Input —
━━━

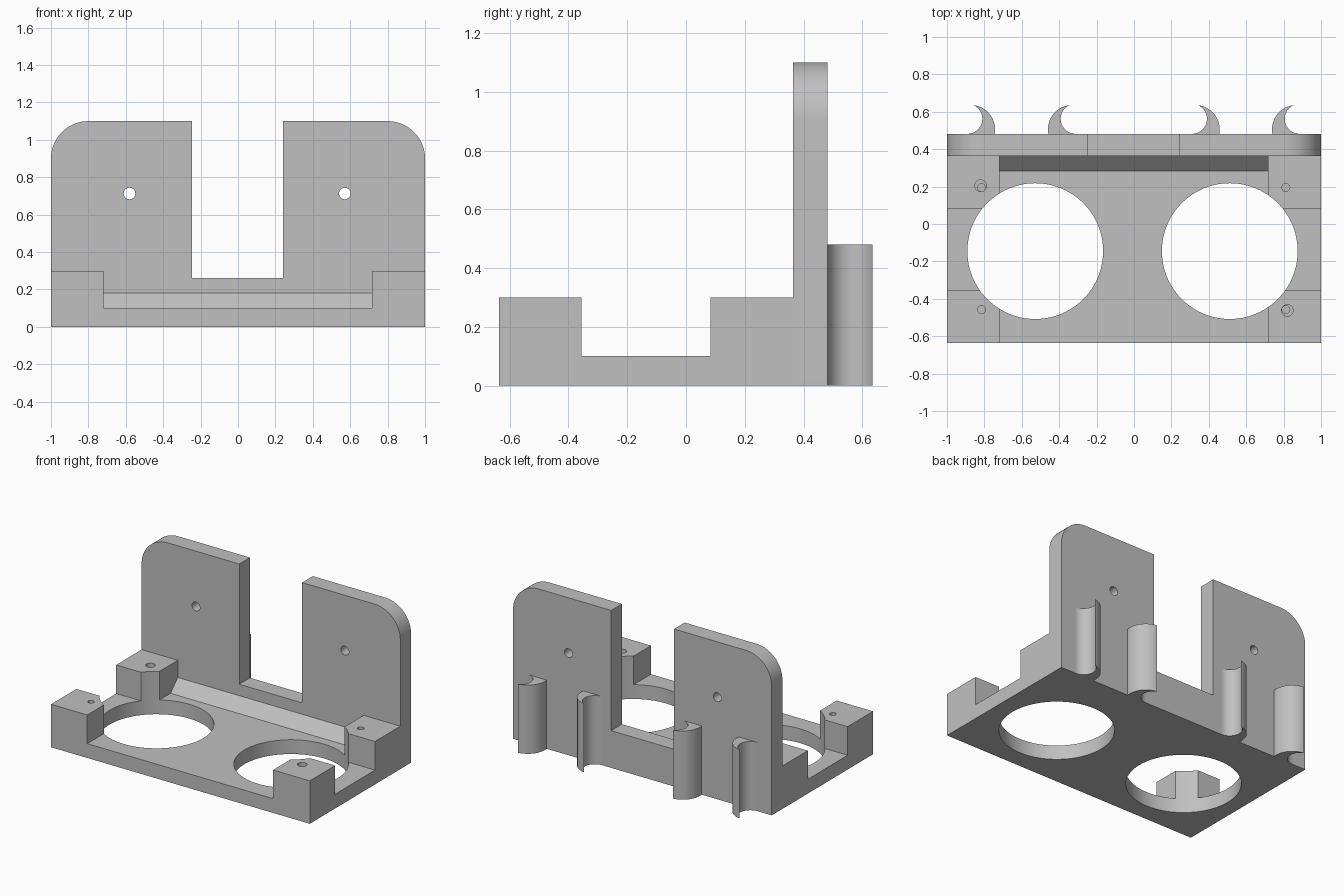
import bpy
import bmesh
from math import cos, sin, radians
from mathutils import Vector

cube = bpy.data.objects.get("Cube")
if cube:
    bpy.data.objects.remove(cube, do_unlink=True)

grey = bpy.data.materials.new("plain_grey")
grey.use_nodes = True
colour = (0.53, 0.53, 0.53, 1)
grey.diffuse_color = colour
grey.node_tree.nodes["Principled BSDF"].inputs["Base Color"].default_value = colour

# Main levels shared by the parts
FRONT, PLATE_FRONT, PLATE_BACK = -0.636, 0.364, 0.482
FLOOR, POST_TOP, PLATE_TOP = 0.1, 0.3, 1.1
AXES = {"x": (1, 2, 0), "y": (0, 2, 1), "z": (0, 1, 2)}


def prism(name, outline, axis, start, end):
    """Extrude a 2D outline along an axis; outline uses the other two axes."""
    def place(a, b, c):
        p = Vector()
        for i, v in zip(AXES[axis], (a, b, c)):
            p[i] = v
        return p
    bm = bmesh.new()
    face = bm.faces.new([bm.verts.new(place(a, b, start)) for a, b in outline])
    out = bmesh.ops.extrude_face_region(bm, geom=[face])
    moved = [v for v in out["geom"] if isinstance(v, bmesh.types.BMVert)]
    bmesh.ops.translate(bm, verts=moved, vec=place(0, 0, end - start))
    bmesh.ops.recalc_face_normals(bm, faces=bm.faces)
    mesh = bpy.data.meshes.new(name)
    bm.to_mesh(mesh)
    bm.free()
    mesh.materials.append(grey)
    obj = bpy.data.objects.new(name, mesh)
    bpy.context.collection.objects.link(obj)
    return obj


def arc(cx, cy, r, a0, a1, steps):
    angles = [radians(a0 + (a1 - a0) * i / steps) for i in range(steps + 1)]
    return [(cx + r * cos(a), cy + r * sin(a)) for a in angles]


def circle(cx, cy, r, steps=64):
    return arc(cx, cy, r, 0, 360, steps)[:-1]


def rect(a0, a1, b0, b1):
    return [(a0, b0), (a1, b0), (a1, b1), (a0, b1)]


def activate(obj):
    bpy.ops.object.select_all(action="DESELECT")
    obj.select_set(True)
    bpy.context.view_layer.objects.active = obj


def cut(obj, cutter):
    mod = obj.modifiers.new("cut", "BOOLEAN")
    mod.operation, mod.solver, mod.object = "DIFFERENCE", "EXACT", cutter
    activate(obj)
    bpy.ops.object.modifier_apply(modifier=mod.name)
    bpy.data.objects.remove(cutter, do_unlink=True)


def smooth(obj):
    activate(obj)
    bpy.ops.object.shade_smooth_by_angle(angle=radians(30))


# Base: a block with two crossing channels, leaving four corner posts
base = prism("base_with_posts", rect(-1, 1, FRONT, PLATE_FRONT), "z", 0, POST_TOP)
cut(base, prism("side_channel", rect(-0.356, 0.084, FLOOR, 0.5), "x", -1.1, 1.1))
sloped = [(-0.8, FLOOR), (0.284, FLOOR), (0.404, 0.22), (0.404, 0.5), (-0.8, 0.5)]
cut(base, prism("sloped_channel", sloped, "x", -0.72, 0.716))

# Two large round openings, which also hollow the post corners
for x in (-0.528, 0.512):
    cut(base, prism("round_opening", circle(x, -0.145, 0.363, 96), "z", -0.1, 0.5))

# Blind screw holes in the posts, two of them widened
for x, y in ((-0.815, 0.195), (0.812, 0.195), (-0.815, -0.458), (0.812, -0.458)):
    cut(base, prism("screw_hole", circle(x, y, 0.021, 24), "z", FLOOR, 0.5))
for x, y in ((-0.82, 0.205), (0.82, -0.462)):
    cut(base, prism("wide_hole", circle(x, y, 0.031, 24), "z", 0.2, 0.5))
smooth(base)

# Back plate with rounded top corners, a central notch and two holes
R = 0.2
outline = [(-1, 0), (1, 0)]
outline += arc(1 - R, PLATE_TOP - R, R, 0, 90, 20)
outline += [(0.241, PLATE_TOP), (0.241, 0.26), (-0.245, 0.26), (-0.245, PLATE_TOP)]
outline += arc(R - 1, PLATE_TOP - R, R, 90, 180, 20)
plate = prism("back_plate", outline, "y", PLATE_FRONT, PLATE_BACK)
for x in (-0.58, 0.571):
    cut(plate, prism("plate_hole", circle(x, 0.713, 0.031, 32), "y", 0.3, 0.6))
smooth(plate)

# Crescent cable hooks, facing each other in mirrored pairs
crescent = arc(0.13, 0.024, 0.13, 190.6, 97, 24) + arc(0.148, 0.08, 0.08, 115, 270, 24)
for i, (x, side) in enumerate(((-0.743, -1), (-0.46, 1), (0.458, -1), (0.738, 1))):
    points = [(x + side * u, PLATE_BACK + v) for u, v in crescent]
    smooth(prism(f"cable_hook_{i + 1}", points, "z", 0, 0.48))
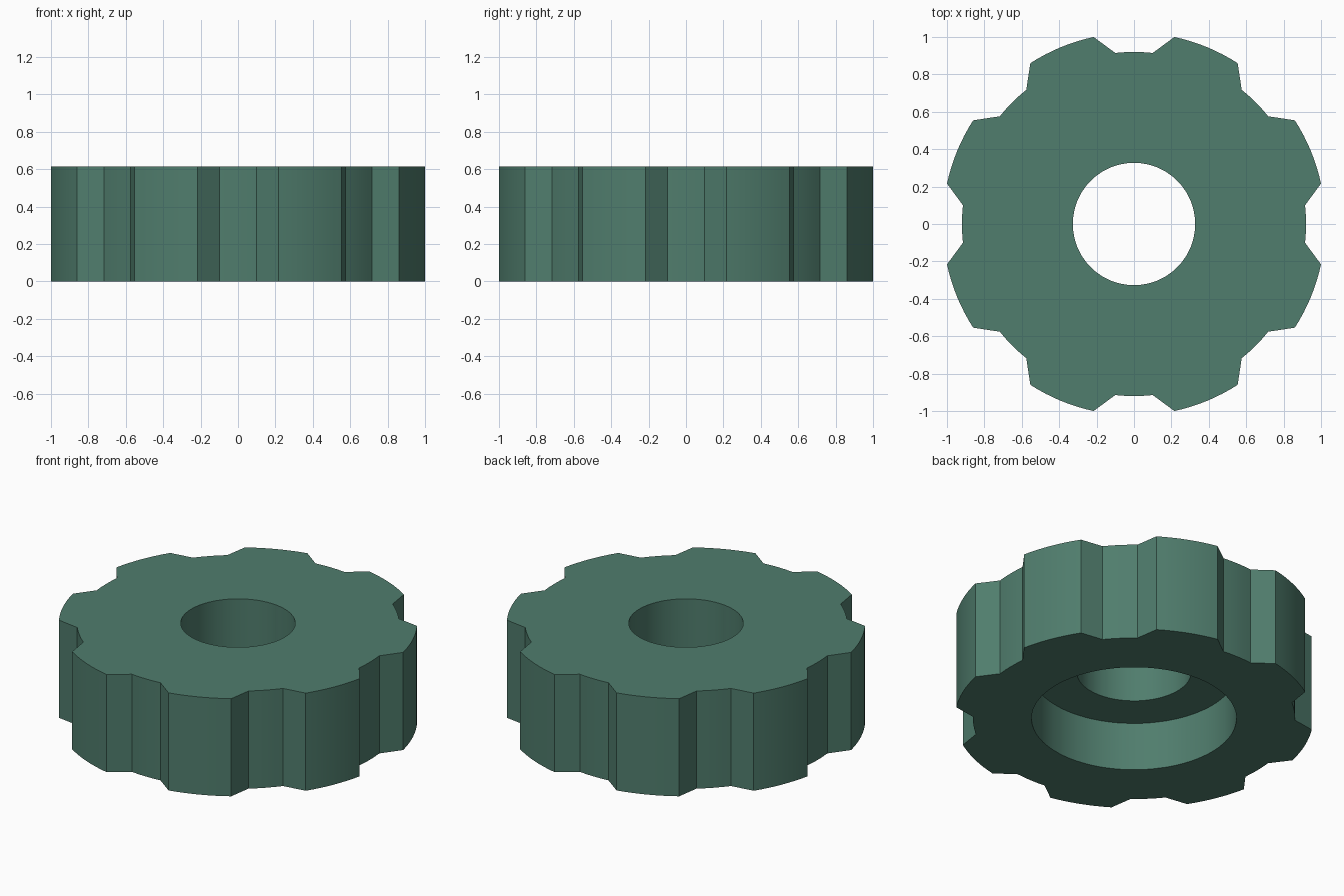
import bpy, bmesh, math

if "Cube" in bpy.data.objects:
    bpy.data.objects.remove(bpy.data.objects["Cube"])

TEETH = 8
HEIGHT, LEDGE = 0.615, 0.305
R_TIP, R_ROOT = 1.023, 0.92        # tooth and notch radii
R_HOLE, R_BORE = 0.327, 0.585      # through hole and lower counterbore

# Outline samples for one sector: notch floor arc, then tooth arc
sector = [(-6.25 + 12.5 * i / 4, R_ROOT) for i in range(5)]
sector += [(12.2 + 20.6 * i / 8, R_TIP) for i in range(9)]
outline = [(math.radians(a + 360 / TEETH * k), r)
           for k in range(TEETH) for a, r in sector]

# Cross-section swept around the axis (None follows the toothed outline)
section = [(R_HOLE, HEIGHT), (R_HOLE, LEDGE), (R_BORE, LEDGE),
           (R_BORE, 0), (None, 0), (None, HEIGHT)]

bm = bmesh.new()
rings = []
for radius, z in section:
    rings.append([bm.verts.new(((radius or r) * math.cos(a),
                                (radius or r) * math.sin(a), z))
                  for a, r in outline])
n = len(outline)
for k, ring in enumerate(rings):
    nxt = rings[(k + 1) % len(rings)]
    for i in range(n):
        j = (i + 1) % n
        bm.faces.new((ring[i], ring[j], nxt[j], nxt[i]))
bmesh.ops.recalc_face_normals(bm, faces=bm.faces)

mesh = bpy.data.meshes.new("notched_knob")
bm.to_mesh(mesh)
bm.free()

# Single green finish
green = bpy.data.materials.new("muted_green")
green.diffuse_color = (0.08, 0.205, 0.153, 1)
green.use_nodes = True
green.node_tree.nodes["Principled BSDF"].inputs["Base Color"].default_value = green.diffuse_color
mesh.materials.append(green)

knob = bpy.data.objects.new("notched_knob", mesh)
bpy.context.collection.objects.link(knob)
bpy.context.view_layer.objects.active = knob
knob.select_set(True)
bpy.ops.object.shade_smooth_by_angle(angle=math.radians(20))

━━━

Task brief —
When a line in the data above contains the string "True", copy that line.

Solution for this problem —
    bpy.data.objects.remove(cube, do_unlink=True)
grey.use_nodes = True
    obj.select_set(True)
    bpy.data.objects.remove(cutter, do_unlink=True)
green.use_nodes = True
knob.select_set(True)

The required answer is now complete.